Data for this task: Begin

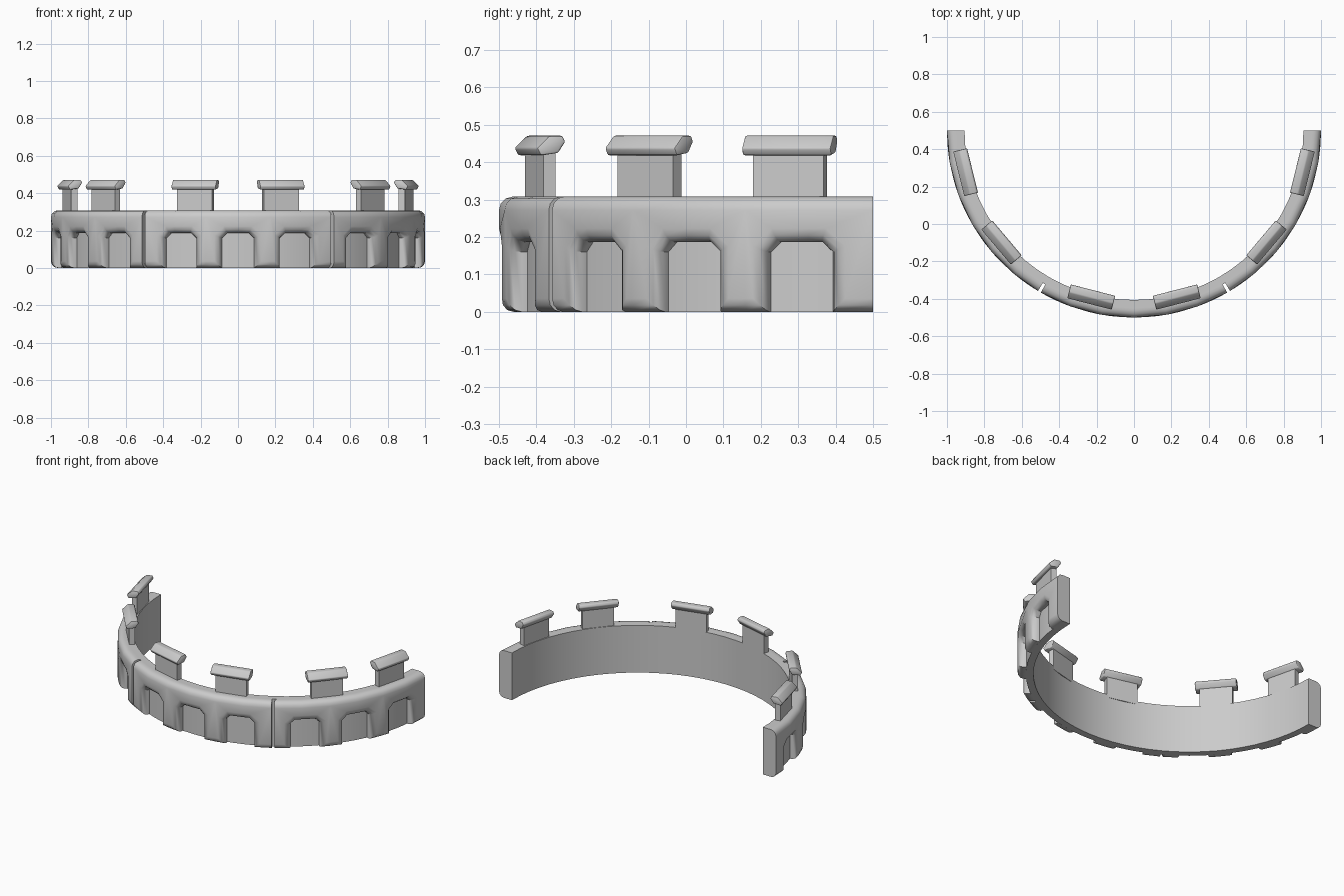
import bpy, bmesh
from math import radians, sin, cos
from mathutils import Vector

if "Cube" in bpy.data.objects:
    bpy.data.objects.remove(bpy.data.objects["Cube"])

CY = 0.5          # arc centre lies at (0, CY); wall sweeps the front half circle
R_IN, R_MID, R_OUT, H = 0.906, 0.95, 1.0, 0.308


def polar(a, r, z):
    return Vector((r * cos(a), CY - r * sin(a), z))


def finish(bm, name, angle=40):
    bmesh.ops.recalc_face_normals(bm, faces=bm.faces)
    me = bpy.data.meshes.new(name)
    bm.to_mesh(me)
    bm.free()
    me.shade_smooth()
    me.set_sharp_from_angle(angle=radians(angle))
    ob = bpy.data.objects.new(name, me)
    bpy.context.collection.objects.link(ob)
    return ob


# Inner wall: a rectangle swept through 180 degrees
def inner_wall():
    bm = bmesh.new()
    prof = [(R_IN, 0), (R_MID, 0), (R_MID, H), (R_IN, H)]
    n = 36
    rings = [[bm.verts.new(polar(radians(180) * i / n, r, z)) for r, z in prof]
             for i in range(n + 1)]
    for a, b in zip(rings, rings[1:]):
        for k in range(4):
            bm.faces.new((a[k], a[(k + 1) % 4], b[(k + 1) % 4], b[k]))
    bm.faces.new(rings[0])
    bm.faces.new(rings[-1])
    finish(bm, "inner_wall", 30)


# Outer arcade section: flat outline with three arches, bevelled, then bent round
def arcade(name, start, gap0, gap1):
    s0, s1 = radians(gap0), radians(60 - gap1)
    pts = [(s0, H), (s0, 0)]
    hw, ch = 0.09, 0.03
    for c in (11.5, 30, 48.5):
        c = radians(c)
        pts += [(c - hw, 0), (c - hw, 0.16), (c - hw + ch, 0.187),
                (c + hw - ch, 0.187), (c + hw, 0.16), (c + hw, 0)]
    pts += [(s1, 0), (s1, H)]
    bm = bmesh.new()
    face = bm.faces.new([bm.verts.new((s, 0, z)) for s, z in pts])
    ext = bmesh.ops.extrude_face_region(bm, geom=[face], use_keep_orig=True)
    top = [v for v in ext["geom"] if isinstance(v, bmesh.types.BMVert)]
    for v in top:
        v.co.y = R_OUT - R_MID
    bmesh.ops.recalc_face_normals(bm, faces=bm.faces)

    def at_end(e):
        return any(all(abs(v.co.x - s) < 1e-5 for v in e.verts) for s in (s0, s1))
    tops = set(top)
    edges = [e for e in bm.edges if all(v in tops for v in e.verts) and not at_end(e)]
    bmesh.ops.bevel(bm, geom=edges, offset=0.036, segments=3, profile=0.5,
                    affect='EDGES', clamp_overlap=True)
    for d in range(10, 60, 10):
        bmesh.ops.bisect_plane(bm, geom=bm.verts[:] + bm.edges[:] + bm.faces[:],
                               plane_co=(radians(d), 0, 0), plane_no=(1, 0, 0))
    for v in bm.verts:
        v.co = polar(radians(start) + v.co.x, R_MID + v.co.y, v.co.z)
    finish(bm, name)


# Straight prism: radial profile extruded along the tangent
def prism(name, angle, r, prof, length, bevel=0.0):
    a = radians(angle)
    tangent = Vector((sin(a), cos(a), 0)) * length / 2
    bm = bmesh.new()
    ends = [[bm.verts.new(polar(a, r + x, z) + tangent * s) for x, z in prof]
            for s in (-1, 1)]
    n = len(prof)
    for k in range(n):
        j = (k + 1) % n
        bm.faces.new((ends[0][k], ends[0][j], ends[1][j], ends[1][k]))
    bm.faces.new(ends[0])
    bm.faces.new(ends[1])
    if bevel:
        bmesh.ops.recalc_face_normals(bm, faces=bm.faces)
        bmesh.ops.bevel(bm, geom=bm.edges[:], offset=bevel, segments=2,
                        profile=0.5, affect='EDGES', clamp_overlap=True)
    finish(bm, name)


inner_wall()
arcade("arcade_right", 0, 0, 0.9)
arcade("arcade_front", 60, 0.1, 0.1)
arcade("arcade_left", 120, 0.9, 0)

# Battlement posts with sloping caps, mirrored left and right
post = [(-0.017, 0.29), (0.017, 0.29), (0.017, 0.445), (-0.017, 0.445)]
cap = [(0.03, 0.418), (0.041, 0.438), (0.006, 0.471), (-0.03, 0.471),
       (-0.038, 0.455), (-0.018, 0.425)]
for i, (ang, r) in enumerate([(13.9, 0.926), (40.2, 0.926), (75.6, 0.918)]):
    for side, a in (("right", ang), ("left", 180 - ang)):
        prism(f"battlement_post_{side}_{i}", a, r, post, 0.195)
        prism(f"battlement_cap_{side}_{i}", a, r, cap, 0.245, 0.005)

Data for this task: End

**Assignment:** Retype only this portion of the data above: the line containing "# Outer arcade", the line containing "edges = [e for", and all lines between them, exactly.

**The answer:**
# Outer arcade section: flat outline with three arches, bevelled, then bent round
def arcade(name, start, gap0, gap1):
    s0, s1 = radians(gap0), radians(60 - gap1)
    pts = [(s0, H), (s0, 0)]
    hw, ch = 0.09, 0.03
    for c in (11.5, 30, 48.5):
        c = radians(c)
        pts += [(c - hw, 0), (c - hw, 0.16), (c - hw + ch, 0.187),
                (c + hw - ch, 0.187), (c + hw, 0.16), (c + hw, 0)]
    pts += [(s1, 0), (s1, H)]
    bm = bmesh.new()
    face = bm.faces.new([bm.verts.new((s, 0, z)) for s, z in pts])
    ext = bmesh.ops.extrude_face_region(bm, geom=[face], use_keep_orig=True)
    top = [v for v in ext["geom"] if isinstance(v, bmesh.types.BMVert)]
    for v in top:
        v.co.y = R_OUT - R_MID
    bmesh.ops.recalc_face_normals(bm, faces=bm.faces)

    def at_end(e):
        return any(all(abs(v.co.x - s) < 1e-5 for v in e.verts) for s in (s0, s1))
    tops = set(top)
    edges = [e for e in bm.edges if all(v in tops for v in e.verts) and not at_end(e)]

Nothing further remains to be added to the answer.